Dialing for Dollars: Opportunities, Justifications, and Telemarketing Fraud

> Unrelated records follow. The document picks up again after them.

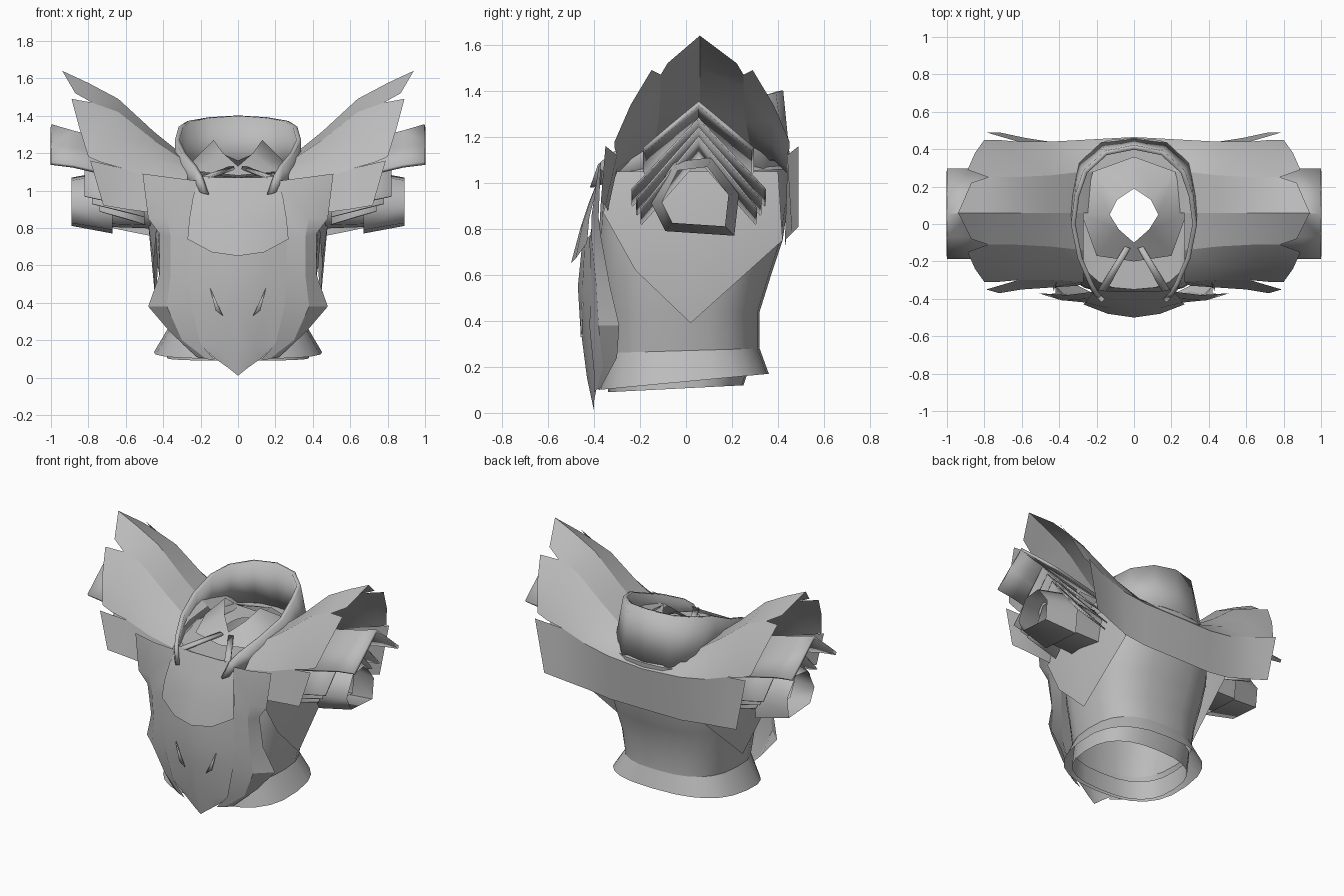
import bpy, bmesh, math
from math import sin, cos, pi, copysign

cube = bpy.data.objects.get("Cube")
if cube:
    bpy.data.objects.remove(cube, do_unlink=True)

GREY = (0.5, 0.5, 0.5, 1.0)
steel = bpy.data.materials.new("plain_grey")
steel.use_nodes = True
steel.diffuse_color = GREY
steel.node_tree.nodes["Principled BSDF"].inputs["Base Color"].default_value = GREY


def sheet(name, rows, closed=False, mirror=True, thickness=0.0, angle=35):
    """Skin a grid of point rows, optionally closed around and mirrored in x."""
    bm = bmesh.new()
    grid = [[bm.verts.new(p) for p in row] for row in rows]
    for low, high in zip(grid, grid[1:]):
        count = len(low)
        for i in range(count if closed else count - 1):
            j = (i + 1) % count
            bm.faces.new((low[i], low[j], high[j], high[i]))
    bmesh.ops.remove_doubles(bm, verts=bm.verts, dist=0.0005)
    bmesh.ops.recalc_face_normals(bm, faces=bm.faces)
    mesh = bpy.data.meshes.new(name)
    bm.to_mesh(mesh)
    bm.free()
    mesh.materials.append(steel)
    obj = bpy.data.objects.new(name, mesh)
    bpy.context.collection.objects.link(obj)
    if mirror:
        mod = obj.modifiers.new("Mirror", 'MIRROR')
        mod.merge_threshold = 0.001
    if thickness:
        solid = obj.modifiers.new("Thickness", 'SOLIDIFY')
        solid.thickness = thickness
        solid.offset = 0
    bpy.ops.object.select_all(action='DESELECT')
    obj.select_set(True)
    bpy.context.view_layer.objects.active = obj
    bpy.ops.object.shade_smooth_by_angle(angle=math.radians(angle))
    return obj


def ring(z_front, z_back, half_width, front, back, power=2.6, sides=24):
    """Rounded-box section whose height tilts from front to back."""
    points = []
    for k in range(sides):
        a = 2 * pi * k / sides
        c, s = cos(a), sin(a)
        x = half_width * copysign(abs(c) ** (2 / power), c)
        v = copysign(abs(s) ** (2 / power), s) * 0.5 + 0.5
        points.append((x, front + (back - front) * v, z_front + (z_back - z_front) * v))
    return points


def body(name, sections):
    return sheet(name, [ring(*s) for s in sections], closed=True, mirror=False)


# Torso shell, open at the waist and at the neck
body("torso", [
    (.26, .28, .37, -.36, .32), (.42, .44, .40, -.36, .32),
    (.60, .60, .43, -.38, .37), (.75, .75, .44, -.38, .42),
    (.92, .95, .42, -.37, .45), (1.03, 1.06, .38, -.35, .46),
    (1.06, 1.10, .32, -.35, .42), (1.06, 1.10, .27, -.30, .37),
    (1.06, 1.10, .13, -.11, .20)])
body("waist_skirt", [(.10, .17, .45, -.38, .36), (.26, .28, .37, -.36, .32)])
body("waist_lining", [(.09, .12, .38, -.34, .25), (.22, .24, .37, -.34, .29)])

# Chest and belly armour
sheet("chest_plate", [
    [(0, -.36, 1.07), (.12, -.36, 1.07), (.20, -.35, 1.08)],
    [(0, -.42, .92), (.13, -.41, .94), (.24, -.39, .97)],
    [(0, -.46, .80), (.13, -.45, .82), (.26, -.42, .85)],
    [(0, -.50, .65), (.14, -.48, .67), (.27, -.43, .74)]])
sheet("belly_plate", [
    [(0, -.45, .75), (.14, -.44, .75), (.27, -.41, .78)],
    [(0, -.47, .55), (.14, -.45, .55), (.27, -.41, .55)],
    [(0, -.46, .38), (.14, -.43, .38), (.26, -.41, .38)],
    [(0, -.43, .15), (.10, -.41, .15), (.21, -.39, .18)],
    [(0, -.40, .01), (.05, -.40, .05), (.12, -.39, .10)]], angle=25)
sheet("rib_plate", [
    [(.20, -.36, 1.05), (.36, -.38, 1.07), (.51, -.37, 1.09)],
    [(.25, -.40, .87), (.38, -.41, .86), (.48, -.38, .85)],
    [(.26, -.42, .75), (.36, -.41, .75), (.42, -.37, .77)],
    [(.26, -.41, .55), (.36, -.39, .55), (.42, -.33, .55)],
    [(.25, -.42, .38), (.38, -.38, .38), (.48, -.29, .38)],
    [(.20, -.40, .18), (.30, -.36, .20), (.36, -.30, .24)],
    [(.12, -.40, .09), (.17, -.39, .10), (.22, -.37, .11)]], angle=25)
sheet("belly_leaf", [
    [(.08, -.455, .33), (.15, -.45, .48)],
    [(.12, -.455, .36), (.15, -.45, .48)]], thickness=.008)

# Side panel under each arm, fanned around a raised middle
rim = [(.44, .02, .39), (.45, -.22, .62), (.43, -.36, .87), (.41, -.30, 1.05),
       (.41, .40, 1.05), (.42, .42, .75)]
sheet("side_panel", [rim, [(.48, .03, .82)] * len(rim)], closed=True)

# Arm tubes with a faceted section
section = [(-.15, .91), (-.06, 1.09), (.11, 1.11), (.23, .95), (.21, .77), (-.09, .79)]


def tube(name, stations):
    """Open tube of the arm section, scaled about the arm axis at each x."""
    rows = [[(x, .04 + (y - .04) * s, .94 + (z - .94) * s) for y, z in section]
            for x, s in stations]
    return sheet(name, rows, closed=True, angle=75)


tube("arm_tube", [(.42, .85), (.74, .78)])
tube("arm_cuff", [(.67, 1), (.89, .76)])


# Chevron plates beneath each shoulder: one long strip over three short steps
def chevron(name, stations, thickness):
    rows = [[(x, .055 + spread * t, top - fall * abs(t)) for t in (-1, -.5, 0, .5, 1)]
            for x, top, spread, fall in stations]
    sheet(name, rows, thickness=thickness)


chevron("outer_chevron", [(1.0, 1.345, .235, .20), (.88, 1.31, .235, .18),
                          (.50, 1.22, .235, .18)], .02)
for i in range(3):
    top, spread = 1.28 - .04 * i, .29 - .02 * i
    chevron("inner_chevron_%d" % (i + 1),
            [(.82 - .04 * i, top, spread, .31), (.50, top - .10, spread, .28)], .008)

# Winged shoulder guards: blades joined near the neck and split at the tips
ridge = [(.27, .06, 1.17), (.45, .06, 1.315), (.64, .06, 1.49), (.80, .06, 1.575)]
fold = [(.27, -.14, 1.15), (.45, -.12, 1.27), (.64, -.11, 1.42), (.78, -.11, 1.47)]
slope = [(.27, -.24, 1.10), (.45, -.23, 1.17), (.64, -.23, 1.27), (.76, -.24, 1.32)]
edge = [(.27, -.31, 1.03), (.45, -.30, 1.06), (.62, -.30, 1.12), (.73, -.31, 1.15)]
front_hem = [(.30, -.33, .86), (.45, -.34, .88), (.60, -.35, .90), (.72, -.37, .92)]
back_hem = [(.27, -.29, .73), (.43, -.29, .75), (.58, -.32, .78), (.72, -.35, .81)]

# Each front row is paired with the inner end that its rear copy runs to
inner = {"ridge": (.20, .06, 1.11), "fold": (.20, .28, 1.09), "slope": (0, .42, 1.07),
         "edge": (0, .465, 1.02), "hem": (0, .432, .73)}
blades = {
    "crest": [("ridge", ridge + [(.94, .06, 1.64)]), ("fold", fold + [(.87, -.08, 1.52)])],
    "middle_blade": [("fold", fold + [(.89, -.15, 1.49)]),
                     ("slope", slope + [(.85, -.24, 1.34)]),
                     ("edge", edge + [(.80, -.31, 1.18)])],
    "lower_blade": [("edge", edge[:3] + [(.79, -.35, 1.16)]), ("hem", front_hem)]}

for label, rows in blades.items():
    sheet("shoulder_%s_front" % label, [row for key, row in rows], angle=100)
    rear = []
    for key, row in rows:
        source = back_hem if key == "hem" else row
        shift = .12 if key == "ridge" else .14
        rear.append([inner[key]] + [(x, shift - y, z) for x, y, z in source])
    sheet("shoulder_%s_back" % label, rear, angle=100)

# Tall collar, open at the throat
collar_top = [(0, .41, 1.40), (.15, .38, 1.39), (.26, .28, 1.37), (.305, .15, 1.34),
              (.325, 0, 1.27), (.29, -.18, 1.20), (.23, -.32, 1.13), (.20, -.375, 1.08)]
collar_base = [(0, .445, 1.05), (.17, .425, 1.05), (.29, .33, 1.06), (.325, .15, 1.08),
               (.325, 0, 1.08), (.29, -.18, 1.04), (.22, -.35, 1.0), (.165, -.41, .98)]
sheet("collar", [collar_base, collar_top], thickness=.025, angle=30)

# Inner neck guard rising to a pointed rim
sheet("neck_guard", [
    [(0, .36, 1.12), (.22, .28, 1.12), (.28, .05, 1.12), (.20, -.17, 1.10), (0, -.20, 1.08)],
    [(0, .19, 1.16), (.09, .13, 1.20), (.13, .05, 1.27), (.08, -.03, 1.20), (0, -.10, 1.13)]],
    angle=50)
sheet("throat_strap", [
    [(.02, -.13, 1.12), (.15, -.36, 1.07)],
    [(.05, -.12, 1.12), (.19, -.35, 1.07)]], thickness=.015)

Opportunities for deviant economic exploitation grew significantly in the second half of the twentieth century. Drawing from interviews with forty-seven fraudulent telemarketers, this article describes the backgrounds and pursuits of one type of deviant actor that has stepped forward to exploit these opportunities. The men and women interviewed for this research were reared in middle-class, disproportionately managerial and entrepreneurial families. Their class and family backgrounds provided them with high, but ill-defined, expectations for material success. Their preparation for successful conventional careers was unremarkable. As a result, they were predisposed to economic activities that required few credentials but provided a high income. Once involved in and aware of the deviant nature of their endeavors, continuation in fraud was facilitated by the income it produced and the lifestyle it permitted, by self-definitions enhanced by their manipulative abilities, and by acquisition and use of a vocabulary of motive that deflected blame. An augmented version of sociological strain theory provides an analytic vantage point from which to examine the backgrounds, aspirations, and perspectives of those involved in fraudulent telemarketing.

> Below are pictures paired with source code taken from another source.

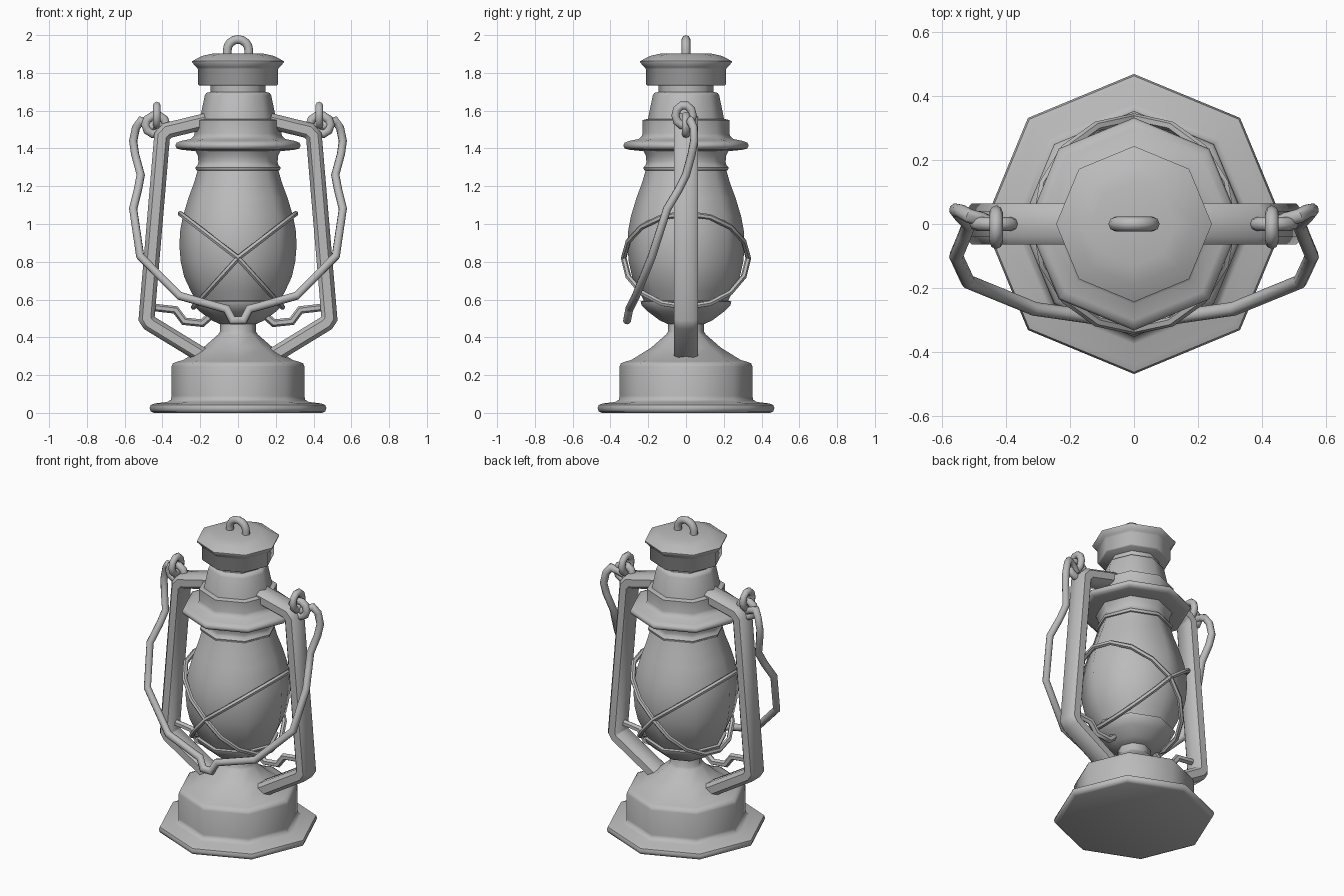
import bpy, bmesh
from math import sin, cos, pi, radians
from mathutils import Vector

cube = bpy.data.objects.get("Cube")
if cube:
    bpy.data.objects.remove(cube, do_unlink=True)

GREY = (0.5, 0.5, 0.5, 1)
metal = bpy.data.materials.new("plain grey")
metal.use_nodes = True
metal.diffuse_color = GREY
metal.node_tree.nodes["Principled BSDF"].inputs["Base Color"].default_value = GREY


def finish(name, bm, angle):
    bmesh.ops.recalc_face_normals(bm, faces=bm.faces)
    mesh = bpy.data.meshes.new(name)
    bm.to_mesh(mesh)
    bm.free()
    mesh.materials.append(metal)
    mesh.polygons.foreach_set("use_smooth", [True] * len(mesh.polygons))
    mesh.set_sharp_from_angle(angle=radians(angle))
    obj = bpy.data.objects.new(name, mesh)
    bpy.context.collection.objects.link(obj)
    return obj


def skin(bm, rings, closed=False):
    """Join rings of points with quads; cap the ends of open shapes."""
    rows = [[bm.verts.new(p) for p in ring] for ring in rings]
    pairs = list(zip(rows, rows[1:])) + ([(rows[-1], rows[0])] if closed else [])
    for a, b in pairs:
        for i in range(len(a)):
            j = (i + 1) % len(a)
            bm.faces.new((a[i], a[j], b[j], b[i]))
    if not closed:
        bm.faces.new(rows[0])
        bm.faces.new(rows[-1])


def lathe(name, profile, sides=8):
    bm = bmesh.new()
    skin(bm, [[(r * cos(2 * pi * k / sides), r * sin(2 * pi * k / sides), z)
               for k in range(sides)] for r, z in profile])
    return finish(name, bm, 50)


def sweep(name, path, section, closed=False, angle=50):
    """Sweep a section along a path with true mitred corners."""
    pts = [Vector(p) for p in path]
    n = len(pts)
    dirs = [(pts[(i + 1) % n] - pts[i]).normalized() for i in range(n)]
    if not closed:
        dirs[-1] = dirs[-2]
    normals = [(dirs[i - 1] + dirs[i]).normalized() if closed or i else dirs[0]
               for i in range(n)]
    # the section's second axis lies as near to y as possible
    ref = Vector((0, 1, 0)) if abs(dirs[0].y) < 0.7 else Vector((1, 0, 0))
    u = ref.cross(dirs[0]).normalized()
    v = dirs[0].cross(u)
    ring = [pts[0] + u * a + v * b for a, b in section]
    ring = [q + dirs[0] * ((pts[0] - q).dot(normals[0]) / dirs[0].dot(normals[0]))
            for q in ring]
    rings = [ring]
    for i in range(1, n):
        d, m = dirs[i - 1], normals[i]
        ring = [q + d * ((pts[i] - q).dot(m) / d.dot(m)) for q in ring]
        rings.append(ring)
    bm = bmesh.new()
    skin(bm, rings, closed)
    return finish(name, bm, angle)


def circle(r, sides=8):
    return [(r * cos(2 * pi * k / sides), r * sin(2 * pi * k / sides)) for k in range(sides)]


# Body, bottom to top
lathe("base", [(0.445, 0), (0.462, 0.008), (0.468, 0.025), (0.462, 0.042), (0.44, 0.05),
               (0.375, 0.058), (0.355, 0.07), (0.352, 0.09), (0.352, 0.245),
               (0.345, 0.262), (0.32, 0.272), (0.29, 0.28), (0.185, 0.345),
               (0.105, 0.415), (0.095, 0.43), (0.095, 0.5)])
lathe("burner", [(0.095, 0.47), (0.14, 0.49), (0.2, 0.535), (0.235, 0.57),
                 (0.24, 0.59), (0.22, 0.595)])
lathe("glass_globe", [(0.215, 0.58), (0.25, 0.645), (0.285, 0.72), (0.303, 0.8),
                      (0.31, 0.88), (0.307, 0.96), (0.292, 1.04), (0.262, 1.14),
                      (0.232, 1.22), (0.212, 1.29)])
lathe("globe_collar", [(0.205, 1.28), (0.222, 1.285), (0.226, 1.3), (0.212, 1.315),
                       (0.21, 1.33), (0.212, 1.36), (0.222, 1.38), (0.23, 1.4)])
lathe("hood_flange", [(0.22, 1.385), (0.3, 1.393), (0.325, 1.4), (0.332, 1.415),
                      (0.325, 1.43), (0.3, 1.44), (0.25, 1.45), (0.235, 1.465),
                      (0.23, 1.48), (0.23, 1.55), (0.2, 1.557)])
lathe("chimney", [(0.205, 1.54), (0.176, 1.68), (0.168, 1.694), (0.145, 1.7), (0.145, 1.75)])
lathe("cap", [(0.205, 1.733), (0.212, 1.74), (0.212, 1.82), (0.22, 1.83), (0.243, 1.855),
              (0.243, 1.862), (0.19, 1.89), (0.13, 1.903)])

# Carrying loop on the cap
arch = [(0.057 * cos(pi * k / 8), 0, 1.92 + 0.057 * sin(pi * k / 8)) for k in range(9)]
sweep("cap_loop", [(0.057, 0, 1.88)] + arch + [(-0.057, 0, 1.88)], circle(0.023))

# Side frame, ears, rings and wire hooks on both sides
tube = [(0.042, 0.04), (0.022, 0.064), (-0.022, 0.064), (-0.042, 0.04),
        (-0.042, -0.04), (-0.022, -0.064), (0.022, -0.064), (0.042, -0.04)]
for side, s in (("left", 1), ("right", -1)):
    sweep(side + "_frame_tube", [(s * x, 0, z) for x, z in
          ((0.17, 1.545), (0.375, 1.495), (0.402, 1.465), (0.484, 0.5), (0.468, 0.475),
           (0.19, 0.305))], tube, angle=50)
    sweep(side + "_ear_loop", [(s * (0.435 + 0.055 * cos(t)), 0, 1.525 + 0.05 * sin(t))
          for t in (2 * pi * k / 10 for k in range(10))], circle(0.022), True)
    sweep(side + "_ring", [(s * 0.43, -0.01 + 0.046 * cos(t), 1.575 + 0.054 * sin(t))
          for t in (2 * pi * k / 10 for k in range(10))], circle(0.021), True)
    sweep(side + "_burner_rod", [(s * x, 0, z) for x, z in
          ((0.46, 0.56), (0.33, 0.545), (0.285, 0.485), (0.19, 0.475), (0.15, 0.51),
           (0.1, 0.53))], circle(0.02, 6))

# Bail handle hanging at the front
half = [(0.44, 0, 1.51), (0.475, 0.015, 1.53), (0.515, 0.025, 1.545), (0.54, 0.04, 1.51),
        (0.555, 0.043, 1.44), (0.545, 0.03, 1.37), (0.515, 0.0, 1.26),
        (0.53, -0.04, 1.18), (0.555, -0.1, 1.08), (0.518, -0.18, 0.83), (0.31, -0.265, 0.62),
        (0.1, -0.295, 0.56), (0.06, -0.3, 0.55), (0.03, -0.312, 0.49)]
sweep("bail_handle", half + [(-x, y, z) for x, y, z in reversed(half)], circle(0.022))

# Two tilted guard wires crossing at the front and back of the globe
for name, s in (("guard_wire_a", 1), ("guard_wire_b", -1)):
    path = []
    for k in range(16):
        c, y = cos(2 * pi * k / 16), 0.33 * sin(2 * pi * k / 16)
        reach, rise = (0.305, 0.235) if c > 0 else (0.235, 0.26)
        path.append((s * reach * c, y, 0.82 + rise * c))
    sweep(name, path, circle(0.015, 6), True)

Neal Shover, Glenn S. Coffey, and Clinton R. Sanders. "Dialing for Dollars: Opportunities, Justifications, and Telemarketing Fraud" Qualitative Sociology 27.1 (2004): 59-75.